begin to think of people as soulless automata who can be sacrificed to
production quotas or to the vagaries of internal party struggle.
The blind, surreal fury of the massacre in Beijing
has wiped out years of rational political and economic thinking and
planning both in the West and in China itself. Is history, after all,
the domain of "the prophet, the madman and the genius", rather than
something amenable to human intellect?
Have we approached yet another historical juncture
where blind forces of history and the human unconscious combine to
create a whirlwind of self-fuelling disorder and violence? Are we about
to land again in Buddha's dispassionate hand, but in a most
Perhaps now, at the end of the 20th century, one
need not be so fatalistic. The old men of China may sooner or later get
their just deserts. Economic sanctions and moral indignation may be more
enduring than the Chinese leaders expect.
Even the mirage of the instant celluloid fame may
one day, as it did in Poland and Czechoslovakia, prove to be a catalyst
to renewed political action of an older and wiser generation of
But the lessons of Beijing will be even more
valuable if they could make us more self-critical, rather than
self-congratulatory, and more aware of the deeper causes of our own
behaviour.

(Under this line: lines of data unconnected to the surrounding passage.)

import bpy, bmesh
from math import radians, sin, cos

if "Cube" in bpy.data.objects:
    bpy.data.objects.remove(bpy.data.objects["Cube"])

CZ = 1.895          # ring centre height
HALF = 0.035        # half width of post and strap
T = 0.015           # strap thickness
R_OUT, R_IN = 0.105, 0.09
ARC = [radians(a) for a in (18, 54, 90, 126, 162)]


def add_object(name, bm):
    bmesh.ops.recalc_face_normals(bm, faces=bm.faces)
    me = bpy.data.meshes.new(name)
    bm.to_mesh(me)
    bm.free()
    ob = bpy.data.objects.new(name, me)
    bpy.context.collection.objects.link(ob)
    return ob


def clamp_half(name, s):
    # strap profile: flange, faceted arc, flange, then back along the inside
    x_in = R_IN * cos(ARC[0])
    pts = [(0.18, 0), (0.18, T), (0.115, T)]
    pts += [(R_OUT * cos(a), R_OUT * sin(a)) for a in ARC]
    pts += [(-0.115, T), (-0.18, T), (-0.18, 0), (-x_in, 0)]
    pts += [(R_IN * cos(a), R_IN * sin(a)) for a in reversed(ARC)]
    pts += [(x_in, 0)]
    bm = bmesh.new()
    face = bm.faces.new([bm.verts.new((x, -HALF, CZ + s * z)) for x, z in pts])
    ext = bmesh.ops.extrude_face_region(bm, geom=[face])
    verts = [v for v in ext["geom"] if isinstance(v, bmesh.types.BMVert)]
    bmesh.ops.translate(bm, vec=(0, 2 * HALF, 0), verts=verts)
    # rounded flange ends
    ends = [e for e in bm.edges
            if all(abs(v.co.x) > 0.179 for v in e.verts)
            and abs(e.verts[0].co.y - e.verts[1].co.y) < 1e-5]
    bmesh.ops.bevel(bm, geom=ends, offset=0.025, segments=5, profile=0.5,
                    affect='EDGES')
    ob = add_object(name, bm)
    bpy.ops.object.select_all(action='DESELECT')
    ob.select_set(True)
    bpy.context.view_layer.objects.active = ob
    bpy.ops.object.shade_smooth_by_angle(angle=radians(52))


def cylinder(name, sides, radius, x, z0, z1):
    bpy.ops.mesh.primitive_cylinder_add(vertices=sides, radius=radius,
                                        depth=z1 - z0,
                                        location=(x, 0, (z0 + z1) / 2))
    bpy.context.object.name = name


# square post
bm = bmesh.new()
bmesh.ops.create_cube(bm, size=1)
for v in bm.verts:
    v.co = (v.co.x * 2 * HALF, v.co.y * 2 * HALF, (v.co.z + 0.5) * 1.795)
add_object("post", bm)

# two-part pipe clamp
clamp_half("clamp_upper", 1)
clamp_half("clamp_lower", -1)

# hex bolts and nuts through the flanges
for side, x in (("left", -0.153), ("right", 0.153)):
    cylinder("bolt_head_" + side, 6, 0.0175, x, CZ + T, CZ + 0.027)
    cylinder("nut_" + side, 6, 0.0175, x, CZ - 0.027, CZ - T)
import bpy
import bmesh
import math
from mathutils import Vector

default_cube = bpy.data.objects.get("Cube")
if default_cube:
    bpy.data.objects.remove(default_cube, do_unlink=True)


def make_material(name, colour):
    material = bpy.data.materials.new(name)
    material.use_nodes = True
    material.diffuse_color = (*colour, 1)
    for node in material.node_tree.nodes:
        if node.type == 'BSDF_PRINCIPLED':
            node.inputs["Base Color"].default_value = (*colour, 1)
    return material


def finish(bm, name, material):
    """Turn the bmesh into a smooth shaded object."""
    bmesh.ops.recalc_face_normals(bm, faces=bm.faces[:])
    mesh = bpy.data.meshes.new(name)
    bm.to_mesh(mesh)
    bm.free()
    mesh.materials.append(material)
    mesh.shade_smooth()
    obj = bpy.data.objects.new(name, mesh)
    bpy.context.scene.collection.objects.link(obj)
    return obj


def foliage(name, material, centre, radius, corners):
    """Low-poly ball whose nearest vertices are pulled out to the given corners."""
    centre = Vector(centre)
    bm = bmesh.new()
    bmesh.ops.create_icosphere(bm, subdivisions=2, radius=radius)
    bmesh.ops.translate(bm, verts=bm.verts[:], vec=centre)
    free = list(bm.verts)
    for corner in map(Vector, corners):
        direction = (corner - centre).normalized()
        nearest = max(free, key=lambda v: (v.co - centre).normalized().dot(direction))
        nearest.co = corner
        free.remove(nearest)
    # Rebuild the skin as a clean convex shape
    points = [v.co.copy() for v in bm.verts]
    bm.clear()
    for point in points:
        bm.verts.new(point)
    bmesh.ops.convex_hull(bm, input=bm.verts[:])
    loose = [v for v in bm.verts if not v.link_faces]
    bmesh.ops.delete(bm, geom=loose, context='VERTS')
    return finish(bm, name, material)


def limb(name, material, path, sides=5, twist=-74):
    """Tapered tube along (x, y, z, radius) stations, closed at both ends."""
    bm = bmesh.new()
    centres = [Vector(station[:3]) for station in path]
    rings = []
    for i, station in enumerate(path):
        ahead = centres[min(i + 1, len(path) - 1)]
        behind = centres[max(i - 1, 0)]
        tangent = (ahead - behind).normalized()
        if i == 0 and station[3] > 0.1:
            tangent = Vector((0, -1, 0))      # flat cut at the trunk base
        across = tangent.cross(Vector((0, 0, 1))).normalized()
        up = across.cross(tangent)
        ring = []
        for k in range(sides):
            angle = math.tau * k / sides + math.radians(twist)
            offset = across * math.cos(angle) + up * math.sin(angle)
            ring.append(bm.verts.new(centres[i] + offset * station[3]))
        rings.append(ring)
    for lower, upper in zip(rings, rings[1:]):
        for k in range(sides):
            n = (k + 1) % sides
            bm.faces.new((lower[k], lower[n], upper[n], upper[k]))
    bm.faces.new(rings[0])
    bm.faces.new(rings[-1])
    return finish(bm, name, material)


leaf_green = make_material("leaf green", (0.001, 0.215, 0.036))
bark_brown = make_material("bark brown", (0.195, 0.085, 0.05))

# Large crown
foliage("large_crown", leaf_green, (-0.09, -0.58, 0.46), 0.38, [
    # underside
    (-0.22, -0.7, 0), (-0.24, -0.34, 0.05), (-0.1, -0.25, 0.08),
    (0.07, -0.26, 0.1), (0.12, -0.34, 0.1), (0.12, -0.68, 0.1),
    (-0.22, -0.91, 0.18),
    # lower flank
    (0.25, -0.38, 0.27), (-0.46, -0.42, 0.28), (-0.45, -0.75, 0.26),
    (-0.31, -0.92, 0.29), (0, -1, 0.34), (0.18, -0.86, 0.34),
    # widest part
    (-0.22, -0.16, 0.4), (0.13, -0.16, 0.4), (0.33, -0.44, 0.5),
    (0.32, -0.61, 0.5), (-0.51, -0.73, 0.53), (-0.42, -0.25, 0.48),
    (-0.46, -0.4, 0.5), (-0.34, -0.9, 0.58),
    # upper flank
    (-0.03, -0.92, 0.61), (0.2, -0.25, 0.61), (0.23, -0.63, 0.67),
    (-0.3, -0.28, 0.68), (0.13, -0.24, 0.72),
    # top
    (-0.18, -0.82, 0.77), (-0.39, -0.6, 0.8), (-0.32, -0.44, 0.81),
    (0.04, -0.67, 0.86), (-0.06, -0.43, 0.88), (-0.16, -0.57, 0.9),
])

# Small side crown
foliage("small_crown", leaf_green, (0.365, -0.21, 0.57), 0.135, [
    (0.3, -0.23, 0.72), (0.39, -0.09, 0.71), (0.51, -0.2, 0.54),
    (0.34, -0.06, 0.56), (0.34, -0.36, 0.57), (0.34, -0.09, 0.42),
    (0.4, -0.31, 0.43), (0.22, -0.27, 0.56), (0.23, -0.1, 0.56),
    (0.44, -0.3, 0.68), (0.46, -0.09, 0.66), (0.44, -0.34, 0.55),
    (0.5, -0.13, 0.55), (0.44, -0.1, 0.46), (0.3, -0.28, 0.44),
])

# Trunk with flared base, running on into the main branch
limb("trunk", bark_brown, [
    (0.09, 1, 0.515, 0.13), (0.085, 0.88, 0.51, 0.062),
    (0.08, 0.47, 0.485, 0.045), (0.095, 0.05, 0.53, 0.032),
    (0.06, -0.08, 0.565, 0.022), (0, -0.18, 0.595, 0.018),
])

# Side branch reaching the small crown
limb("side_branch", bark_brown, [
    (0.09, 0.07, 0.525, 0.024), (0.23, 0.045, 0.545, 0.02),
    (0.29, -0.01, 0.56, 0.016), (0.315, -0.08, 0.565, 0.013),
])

In this, the recent events in China are only a dramatic
example of a universal human dilemma.
The hail of bullets at Tiananmen Square had shown
how far we are from finding an effective way of bridging the gap between
frightened and entrenched old men in power and the young hopefuls for
whom the only way of making a noticeable political statement is a
glorious sacrifice of their yet unlived lives.
To find an effective answer to this dilemma may be
the real challenge of our times.